It’s easy enough to understand this club mentality. As our society disintegrates under the onslaught of Jew-instigated multiculturalism, people look for something to hold onto: a sense of belonging, of community. We feel more secure when we have a sense of solidarity with others of like mind. A comforting sense of security is not the primary thing that Alliance members should be seeking, however. We want strength. We want new capabilities. We want to gain an advantage over the enemies of our people. We want anything which brings us closer to victory, whether it is comfortable or not.

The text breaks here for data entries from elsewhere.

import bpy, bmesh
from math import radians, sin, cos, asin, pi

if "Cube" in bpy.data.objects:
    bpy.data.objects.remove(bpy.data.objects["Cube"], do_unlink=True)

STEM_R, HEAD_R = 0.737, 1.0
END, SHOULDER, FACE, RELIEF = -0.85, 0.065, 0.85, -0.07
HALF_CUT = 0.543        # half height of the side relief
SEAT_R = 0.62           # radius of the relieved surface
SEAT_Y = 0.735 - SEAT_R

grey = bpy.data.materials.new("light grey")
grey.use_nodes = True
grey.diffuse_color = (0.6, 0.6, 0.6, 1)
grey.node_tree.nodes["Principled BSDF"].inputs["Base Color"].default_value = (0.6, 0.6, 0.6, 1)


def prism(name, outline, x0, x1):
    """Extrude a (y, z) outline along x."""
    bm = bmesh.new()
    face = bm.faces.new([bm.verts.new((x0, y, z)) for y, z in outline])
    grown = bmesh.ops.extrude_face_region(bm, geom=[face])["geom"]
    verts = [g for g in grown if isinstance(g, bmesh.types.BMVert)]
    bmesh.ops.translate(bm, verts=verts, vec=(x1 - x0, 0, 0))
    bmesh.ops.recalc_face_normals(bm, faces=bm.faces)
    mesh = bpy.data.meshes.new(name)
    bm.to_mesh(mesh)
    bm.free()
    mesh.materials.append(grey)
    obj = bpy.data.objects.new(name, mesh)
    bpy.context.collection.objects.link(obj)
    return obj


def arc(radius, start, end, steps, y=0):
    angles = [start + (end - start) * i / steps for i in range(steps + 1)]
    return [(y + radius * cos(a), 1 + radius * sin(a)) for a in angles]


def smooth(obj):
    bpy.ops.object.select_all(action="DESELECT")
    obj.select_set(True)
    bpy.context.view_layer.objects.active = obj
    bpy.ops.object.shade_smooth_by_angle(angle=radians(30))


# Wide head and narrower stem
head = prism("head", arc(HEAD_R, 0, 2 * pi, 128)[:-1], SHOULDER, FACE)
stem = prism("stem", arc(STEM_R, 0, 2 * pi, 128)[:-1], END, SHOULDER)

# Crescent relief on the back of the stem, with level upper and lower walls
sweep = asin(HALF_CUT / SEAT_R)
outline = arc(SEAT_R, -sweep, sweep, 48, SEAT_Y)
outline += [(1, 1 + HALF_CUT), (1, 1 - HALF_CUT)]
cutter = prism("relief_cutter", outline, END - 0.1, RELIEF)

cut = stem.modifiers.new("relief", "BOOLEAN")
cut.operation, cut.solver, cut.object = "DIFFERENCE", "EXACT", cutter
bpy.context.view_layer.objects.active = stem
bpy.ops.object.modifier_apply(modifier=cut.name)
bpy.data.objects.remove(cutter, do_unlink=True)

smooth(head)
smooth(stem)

The truth of the matter is, there’s not much advantage to be gained inside the “movement.” It is too heavily freighted with chronic losers, incurable hobbyists, phone-booth Fuhrers, and other defectives. Perhaps the “movement” is no worse than the general public in this regard, but we’re looking for the best and strongest people we can find, and we find them much more often outside the “movement” than inside it. It is time for all members who have been focused on the “movement” either to reorient themselves in an outward direction or to find another organization to devote themselves to. As our tempo and our work load increase, being in the Alliance will be less and less fun for those whose primary aim is to amuse themselves with “movement” gossip. And I will have less patience with hobbyists and with those who believe that the Alliance is part of the “movement.” Our aim is not to be the biggest and best organization in the “movement”; it is to leave the “movement” to its clubby introspection while we get on with the job of building a revolutionary infrastructure.

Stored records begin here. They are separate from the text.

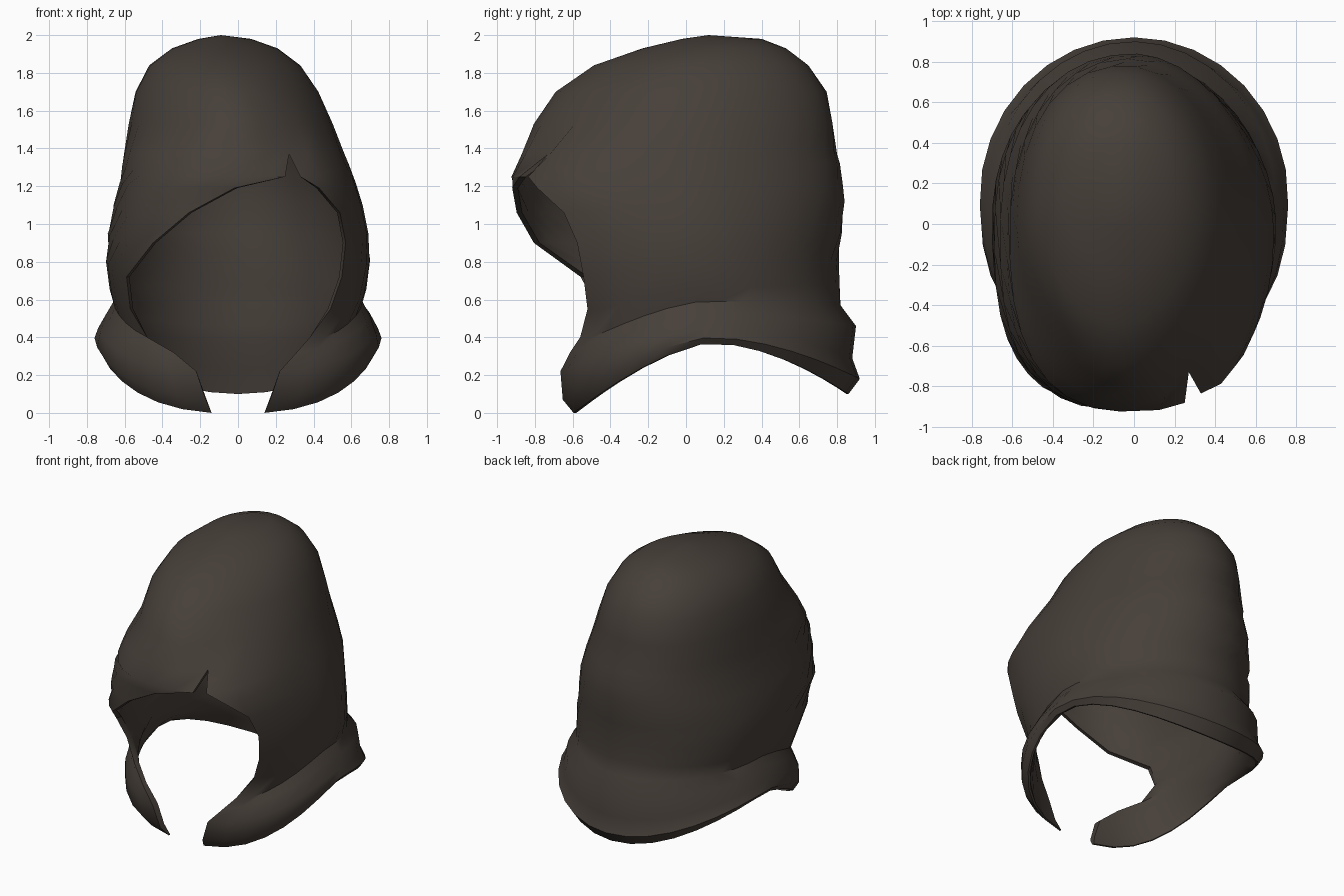
import bpy, bmesh, math
from mathutils import Vector

if "Cube" in bpy.data.objects:
    bpy.data.objects.remove(bpy.data.objects["Cube"])

COLS = 30          # columns from the right opening edge round the back to the left edge
CLOTH = 0.03       # cloth thickness
LIP = 0.015        # how far the inner edge shows inside the face opening

# Each row: z front, z side, z back, half width, front y, back y, left edge x, right edge x
COLLAR = [
    (0.00, 0.37, 0.10, .735, -.60, .86, -.14, .14),
    (0.07, 0.40, 0.18, .760, -.66, .92, -.17, .17),
    (0.22, 0.45, 0.29, .740, -.68, .88, -.22, .22),
    (0.32, 0.53, 0.46, .700, -.66, .90, -.34, .31),
    (0.40, 0.59, 0.57, .660, -.65, .82, -.48, .38),
]
FACE_OPENING = [
    (0.55, 0.66, 0.68, .680, -.70, .815, -.57, .49),
    (0.72, 0.81, 0.80, .700, -.80, .81, -.59, .55),
    (0.90, 0.95, 0.95, .690, -.91, .825, -.45, .57),
    (1.06, 1.10, 1.12, .660, -.92, .84, -.26, .54),
    (1.19, 1.22, 1.22, .625, -.92, .83, -.02, .43),
    (1.25, 1.32, 1.32, .600, -.925, .815, .25, .33),
]
# Closed crown rows: z, half width, front y, back y, seam x
CROWN = [
    (1.37, .585, -.87, .80, .27),
    (1.53, .540, -.81, .78, .22),
    (1.70, .485, -.69, .745, .14),
    (1.84, .400, -.49, .65, .04),
    (1.93, .280, -.23, .53, -.03),
    (1.98, .140, -.02, .40, -.07),
]
# Inner side of the collar: z front, z side, z back, half width, front y, back y
COLLAR_LINING = [
    (0.00, 0.37, 0.10, .725, -.585, .85),
    (0.08, 0.39, 0.24, .695, -.615, .82),
    (0.22, 0.44, 0.38, .650, -.630, .785),
    (0.32, 0.53, 0.46, .645, -.625, .78),
    (0.40, 0.59, 0.57, .630, -.620, .785),
]
# Boxiness of each quarter at chosen heights: z, front left, front right, back left, back right
BOXINESS = [
    (0.45, 2.5, 2.5, 2.0, 2.0),
    (0.70, 2.7, 2.3, 2.1, 1.85),
    (0.95, 2.8, 2.2, 2.2, 1.85),
    (1.25, 2.8, 2.8, 2.2, 1.85),
    (1.52, 1.75, 1.85, 2.25, 1.9),
    (1.84, 1.85, 1.85, 2.2, 2.0),
]


def boxiness(z):
    if z <= BOXINESS[0][0]:
        return BOXINESS[0][1:]
    for a, b in zip(BOXINESS, BOXINESS[1:]):
        if z <= b[0]:
            t = (z - a[0]) / (b[0] - a[0])
            return [p + (q - p) * t for p, q in zip(a[1:], b[1:])]
    return BOXINESS[-1][1:]


def power(v, e):
    return math.copysign(abs(v) ** e, v)


def ring(zf, zs, zb, w, yf, yb, xl, xr):
    """Open boxy oval running from the right edge, round the back, to the left edge."""
    cx = -0.07 * min(1, max(0, (zs - 1.2) / 0.6))
    yc = (yf + yb) / 2
    front_left, front_right, back_left, back_right = boxiness(zs)

    def angle(x):
        n = front_right if x > cx else front_left
        return math.asin(max(-1, min(1, power((x - cx) / w, n / 2))))

    start, end = angle(xr), 2 * math.pi + angle(xl)
    c_end = max(0.05, min(math.cos(start), math.cos(end)))
    pts = []
    for i in range(COLS + 1):
        a = start + (end - start) * i / COLS
        s, c = math.sin(a), math.cos(a)
        if c > 0:
            m = front_right if s > 0 else front_left
            z = zs + (zf - zs) * min(1, c / c_end) ** 1.2
        else:
            m = back_right if s > 0 else back_left
            z = zs + (zb - zs) * abs(c) ** 1.8
        x = cx + w * power(s, 2 / m)
        y = yc - (yb - yf) / 2 * power(c, 2 / m)
        pts.append(Vector((x, y, z)))
    return pts


# Outer and inner rows from hem to crown
crown_rows = [(z, z, z, w, yf, yb, x, x) for z, w, yf, yb, x in CROWN]
outer_rows = COLLAR + FACE_OPENING + crown_rows
inner_rows = [lin + out[6:] for lin, out in zip(COLLAR_LINING, COLLAR)]
for zf, zs, zb, w, yf, yb, xl, xr in FACE_OPENING:
    lip = LIP if xl < 0 else 0
    inner_rows.append((zf, zs, zb, w - CLOTH, yf + CLOTH, yb - CLOTH, xl + lip, xr - lip))
for zf, zs, zb, w, yf, yb, xl, xr in crown_rows:
    z = zf - CLOTH * max(0, (zf - 1.4) / 0.6)
    inner_rows.append((z, z, z, w - CLOTH, yf + CLOTH, yb - CLOTH, xl, xr))

tip = len(COLLAR) + len(FACE_OPENING)   # first closed row
bm = bmesh.new()


def skin(rows, apex_z):
    """Skin the rows into one shell with a closed crown."""
    grid = [[bm.verts.new(p) for p in ring(*r)] for r in rows]
    # small tear above the brow: its tip is pulled back
    for i in (0, COLS):
        grid[tip][i].co.y += 0.07
    for low, high in zip(grid, grid[1:]):
        for i in range(COLS):
            bm.faces.new((low[i], low[i + 1], high[i + 1], high[i]))
    apex = bm.verts.new((-0.09, 0.12, apex_z))
    for i in range(COLS):
        bm.faces.new((grid[-1][i], grid[-1][i + 1], apex))
    return grid


outer = skin(outer_rows, 2.0)
inner = skin(inner_rows, 2.0 - CLOTH)

# Hem between the two shells, then both edges of the face opening
for i in range(COLS):
    bm.faces.new((outer[0][i + 1], outer[0][i], inner[0][i], inner[0][i + 1]))
for k in range(tip):
    for i in (0, COLS):
        bm.faces.new((outer[k][i], outer[k + 1][i], inner[k + 1][i], inner[k][i]))

# Close the seam above the tear
for grid in (outer, inner):
    seam = [row[i] for row in grid[tip:] for i in (0, COLS)]
    bmesh.ops.remove_doubles(bm, verts=seam, dist=0.0005)
bmesh.ops.recalc_face_normals(bm, faces=bm.faces)

mesh = bpy.data.meshes.new("hood")
bm.to_mesh(mesh)
bm.free()
hood = bpy.data.objects.new("hood", mesh)
bpy.context.collection.objects.link(hood)

# Dark brown cloth
cloth = bpy.data.materials.new("dark brown cloth")
cloth.diffuse_color = (0.062, 0.050, 0.041, 1)
cloth.use_nodes = True
cloth.node_tree.nodes["Principled BSDF"].inputs["Base Color"].default_value = cloth.diffuse_color
mesh.materials.append(cloth)

bpy.context.view_layer.objects.active = hood
hood.select_set(True)
bpy.ops.object.shade_smooth_by_angle(angle=math.radians(45))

We respect our martyrs, and all of those who have shown courage or made sacrifices for our people, but we’ll build monuments to them after the revolution. Meanwhile, winning is all that we care about, not the fun of playing the game by “movement” rules.

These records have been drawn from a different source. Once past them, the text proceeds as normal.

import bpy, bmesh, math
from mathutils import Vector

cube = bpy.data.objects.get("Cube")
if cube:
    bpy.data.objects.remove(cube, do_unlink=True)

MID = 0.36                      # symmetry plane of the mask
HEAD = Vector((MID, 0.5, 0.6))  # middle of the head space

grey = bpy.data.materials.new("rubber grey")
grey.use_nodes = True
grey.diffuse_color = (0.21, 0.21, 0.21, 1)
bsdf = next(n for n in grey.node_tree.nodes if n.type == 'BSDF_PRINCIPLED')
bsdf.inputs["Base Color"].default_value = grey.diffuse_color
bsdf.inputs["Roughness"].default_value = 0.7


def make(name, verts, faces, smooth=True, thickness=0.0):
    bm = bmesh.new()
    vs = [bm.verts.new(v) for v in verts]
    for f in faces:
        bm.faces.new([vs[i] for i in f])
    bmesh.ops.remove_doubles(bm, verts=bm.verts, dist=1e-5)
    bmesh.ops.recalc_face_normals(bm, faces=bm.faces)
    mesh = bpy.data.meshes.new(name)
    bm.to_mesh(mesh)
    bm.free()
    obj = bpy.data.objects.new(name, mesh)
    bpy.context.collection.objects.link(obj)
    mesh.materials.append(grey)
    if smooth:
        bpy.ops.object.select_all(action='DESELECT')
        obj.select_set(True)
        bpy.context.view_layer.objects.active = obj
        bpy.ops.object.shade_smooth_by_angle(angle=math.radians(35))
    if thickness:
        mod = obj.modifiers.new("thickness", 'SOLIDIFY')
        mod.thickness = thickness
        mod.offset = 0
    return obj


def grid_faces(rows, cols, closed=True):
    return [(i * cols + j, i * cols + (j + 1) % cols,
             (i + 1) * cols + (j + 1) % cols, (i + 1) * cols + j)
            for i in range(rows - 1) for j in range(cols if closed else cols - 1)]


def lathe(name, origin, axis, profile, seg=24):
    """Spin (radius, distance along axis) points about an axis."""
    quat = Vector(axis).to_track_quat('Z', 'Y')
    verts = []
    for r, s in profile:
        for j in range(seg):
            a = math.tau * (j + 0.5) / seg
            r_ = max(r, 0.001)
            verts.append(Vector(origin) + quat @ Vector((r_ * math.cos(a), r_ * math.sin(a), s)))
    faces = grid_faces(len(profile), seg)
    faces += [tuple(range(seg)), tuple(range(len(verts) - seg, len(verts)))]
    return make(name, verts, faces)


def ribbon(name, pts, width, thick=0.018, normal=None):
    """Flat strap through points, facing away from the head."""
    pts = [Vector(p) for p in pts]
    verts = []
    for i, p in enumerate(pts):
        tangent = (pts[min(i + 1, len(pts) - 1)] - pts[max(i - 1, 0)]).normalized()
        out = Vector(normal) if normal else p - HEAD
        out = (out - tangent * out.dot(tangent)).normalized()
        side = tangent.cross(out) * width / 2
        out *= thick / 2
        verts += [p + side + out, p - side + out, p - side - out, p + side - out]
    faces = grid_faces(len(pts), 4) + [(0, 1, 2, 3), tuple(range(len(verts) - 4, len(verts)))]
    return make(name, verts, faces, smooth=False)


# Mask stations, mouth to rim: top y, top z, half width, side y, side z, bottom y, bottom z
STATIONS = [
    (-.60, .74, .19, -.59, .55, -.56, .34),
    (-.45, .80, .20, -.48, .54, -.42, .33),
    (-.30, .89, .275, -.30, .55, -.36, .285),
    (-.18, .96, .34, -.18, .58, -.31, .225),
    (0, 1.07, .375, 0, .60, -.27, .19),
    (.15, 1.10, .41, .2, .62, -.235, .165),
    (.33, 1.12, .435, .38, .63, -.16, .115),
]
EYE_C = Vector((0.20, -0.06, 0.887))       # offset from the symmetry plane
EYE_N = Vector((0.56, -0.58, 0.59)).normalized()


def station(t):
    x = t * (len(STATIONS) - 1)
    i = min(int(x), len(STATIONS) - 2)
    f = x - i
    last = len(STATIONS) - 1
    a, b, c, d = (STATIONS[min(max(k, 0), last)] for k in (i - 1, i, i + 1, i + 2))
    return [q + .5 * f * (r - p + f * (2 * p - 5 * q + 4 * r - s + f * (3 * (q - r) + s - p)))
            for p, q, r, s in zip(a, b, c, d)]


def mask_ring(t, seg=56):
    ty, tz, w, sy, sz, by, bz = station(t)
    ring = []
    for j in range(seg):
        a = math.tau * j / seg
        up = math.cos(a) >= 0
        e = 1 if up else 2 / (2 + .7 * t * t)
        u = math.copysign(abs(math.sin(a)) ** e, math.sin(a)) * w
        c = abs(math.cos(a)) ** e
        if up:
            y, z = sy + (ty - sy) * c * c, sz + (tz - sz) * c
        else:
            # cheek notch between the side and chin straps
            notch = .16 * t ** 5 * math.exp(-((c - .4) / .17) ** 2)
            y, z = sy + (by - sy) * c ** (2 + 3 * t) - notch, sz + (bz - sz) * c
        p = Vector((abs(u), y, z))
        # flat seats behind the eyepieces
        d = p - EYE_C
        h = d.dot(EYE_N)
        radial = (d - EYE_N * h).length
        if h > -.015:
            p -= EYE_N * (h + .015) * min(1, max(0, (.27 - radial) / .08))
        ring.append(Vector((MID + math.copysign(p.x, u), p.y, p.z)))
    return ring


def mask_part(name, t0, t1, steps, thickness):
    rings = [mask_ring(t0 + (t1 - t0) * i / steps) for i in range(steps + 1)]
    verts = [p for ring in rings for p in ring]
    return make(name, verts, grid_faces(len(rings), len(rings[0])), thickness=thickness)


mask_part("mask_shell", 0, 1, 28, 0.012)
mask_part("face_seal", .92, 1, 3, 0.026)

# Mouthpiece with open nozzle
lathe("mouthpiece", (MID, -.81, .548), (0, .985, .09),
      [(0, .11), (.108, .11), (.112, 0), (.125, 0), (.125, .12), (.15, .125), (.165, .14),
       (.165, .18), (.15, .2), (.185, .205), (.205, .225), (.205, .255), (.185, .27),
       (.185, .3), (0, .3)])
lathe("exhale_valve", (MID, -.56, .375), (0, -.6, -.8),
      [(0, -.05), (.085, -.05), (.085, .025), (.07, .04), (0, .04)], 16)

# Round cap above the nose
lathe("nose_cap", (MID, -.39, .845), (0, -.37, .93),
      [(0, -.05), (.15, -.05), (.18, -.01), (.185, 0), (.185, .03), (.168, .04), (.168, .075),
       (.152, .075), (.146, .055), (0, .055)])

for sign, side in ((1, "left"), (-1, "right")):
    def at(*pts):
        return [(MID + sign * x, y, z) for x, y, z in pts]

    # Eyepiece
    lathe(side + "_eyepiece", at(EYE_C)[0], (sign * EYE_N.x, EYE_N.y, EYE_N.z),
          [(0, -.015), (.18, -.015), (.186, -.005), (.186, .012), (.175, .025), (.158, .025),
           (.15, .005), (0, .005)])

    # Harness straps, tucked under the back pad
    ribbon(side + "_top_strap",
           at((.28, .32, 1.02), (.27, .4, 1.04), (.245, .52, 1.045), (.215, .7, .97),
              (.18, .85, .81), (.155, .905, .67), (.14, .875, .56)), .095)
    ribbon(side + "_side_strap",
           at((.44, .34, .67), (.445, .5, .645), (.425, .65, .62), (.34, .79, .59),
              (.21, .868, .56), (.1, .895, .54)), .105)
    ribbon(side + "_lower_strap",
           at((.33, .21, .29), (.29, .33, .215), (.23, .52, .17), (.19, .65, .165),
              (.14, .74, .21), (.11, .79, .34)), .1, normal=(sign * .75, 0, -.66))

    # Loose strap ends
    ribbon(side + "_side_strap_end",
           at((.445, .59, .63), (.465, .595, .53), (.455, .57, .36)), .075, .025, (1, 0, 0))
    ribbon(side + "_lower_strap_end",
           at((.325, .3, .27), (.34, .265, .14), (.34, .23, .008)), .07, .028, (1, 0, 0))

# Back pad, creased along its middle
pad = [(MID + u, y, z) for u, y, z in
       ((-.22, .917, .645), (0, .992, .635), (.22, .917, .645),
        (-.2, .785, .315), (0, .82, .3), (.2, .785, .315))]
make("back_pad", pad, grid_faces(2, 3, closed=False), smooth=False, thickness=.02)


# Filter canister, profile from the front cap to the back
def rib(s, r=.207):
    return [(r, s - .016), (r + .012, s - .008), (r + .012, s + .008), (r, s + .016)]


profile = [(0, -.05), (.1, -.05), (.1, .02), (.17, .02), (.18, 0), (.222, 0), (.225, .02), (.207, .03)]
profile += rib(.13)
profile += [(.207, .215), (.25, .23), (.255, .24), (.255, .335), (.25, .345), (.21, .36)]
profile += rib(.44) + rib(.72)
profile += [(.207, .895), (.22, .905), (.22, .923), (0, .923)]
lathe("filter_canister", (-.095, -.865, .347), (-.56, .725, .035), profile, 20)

  1. Leaderless resistance seems to have a lot in common with libertarianism. Faith in the individual! Such positions are naive but since they are also very American they may be sincerely held by Americans. I heard Metzger say matter-of-factly in a recent podcast (Fourth Position, on Talkshoe) that in all his years of activism he really hadn't accomplished anything. This shows sincerity on his part. The fact that he was using a faulty approach doesn't mean that he didn't believe in what he was doing.

    And he may have done some good after all, with all his publicity-seeking in the late 80s. John Metzger's appearance on Larry King Live got me thinking about the Jewish Problem, since that was the only thing he'd said about which I had doubts.

    Do we really want to put Tom Metzger in the same "hobbyist" category as some people that are patently insincere? It seems a bit rash to me. Would Dr. Pierce have made such a statement for public consumption? I doubt it.

  2. Dr. Pierce's criticism here was more about Tom Metzger's Leaderless Resistance "strategy" and his being so dead set against our people organizing than anything personal against Tom. And, no, he wouldn't have criticized Tom publicly like this, which was, after all, his addressing Alliance members in a members-only internal monthly BULLETIN.

    "Losers, Hobbyists and the 'Movement'" was his third BULLETIN commentary in as many months admonishing Alliance members to keep the "Movement" and "Movement" people at arms length. The January and February commentaries on this subject can be read here: He followed up on this theme again at the April 2002 Leadership Conference in his last speech to gathered Alliance members at the West Virginia Alliance headquarters. Dr. Pierce was dead three months after giving that speech.

    National Alliance policy going forward, admonishing "uniting" with other "Movement" groups, will the same as Dr. Pierce emphasized so strongly for us 13 years ago.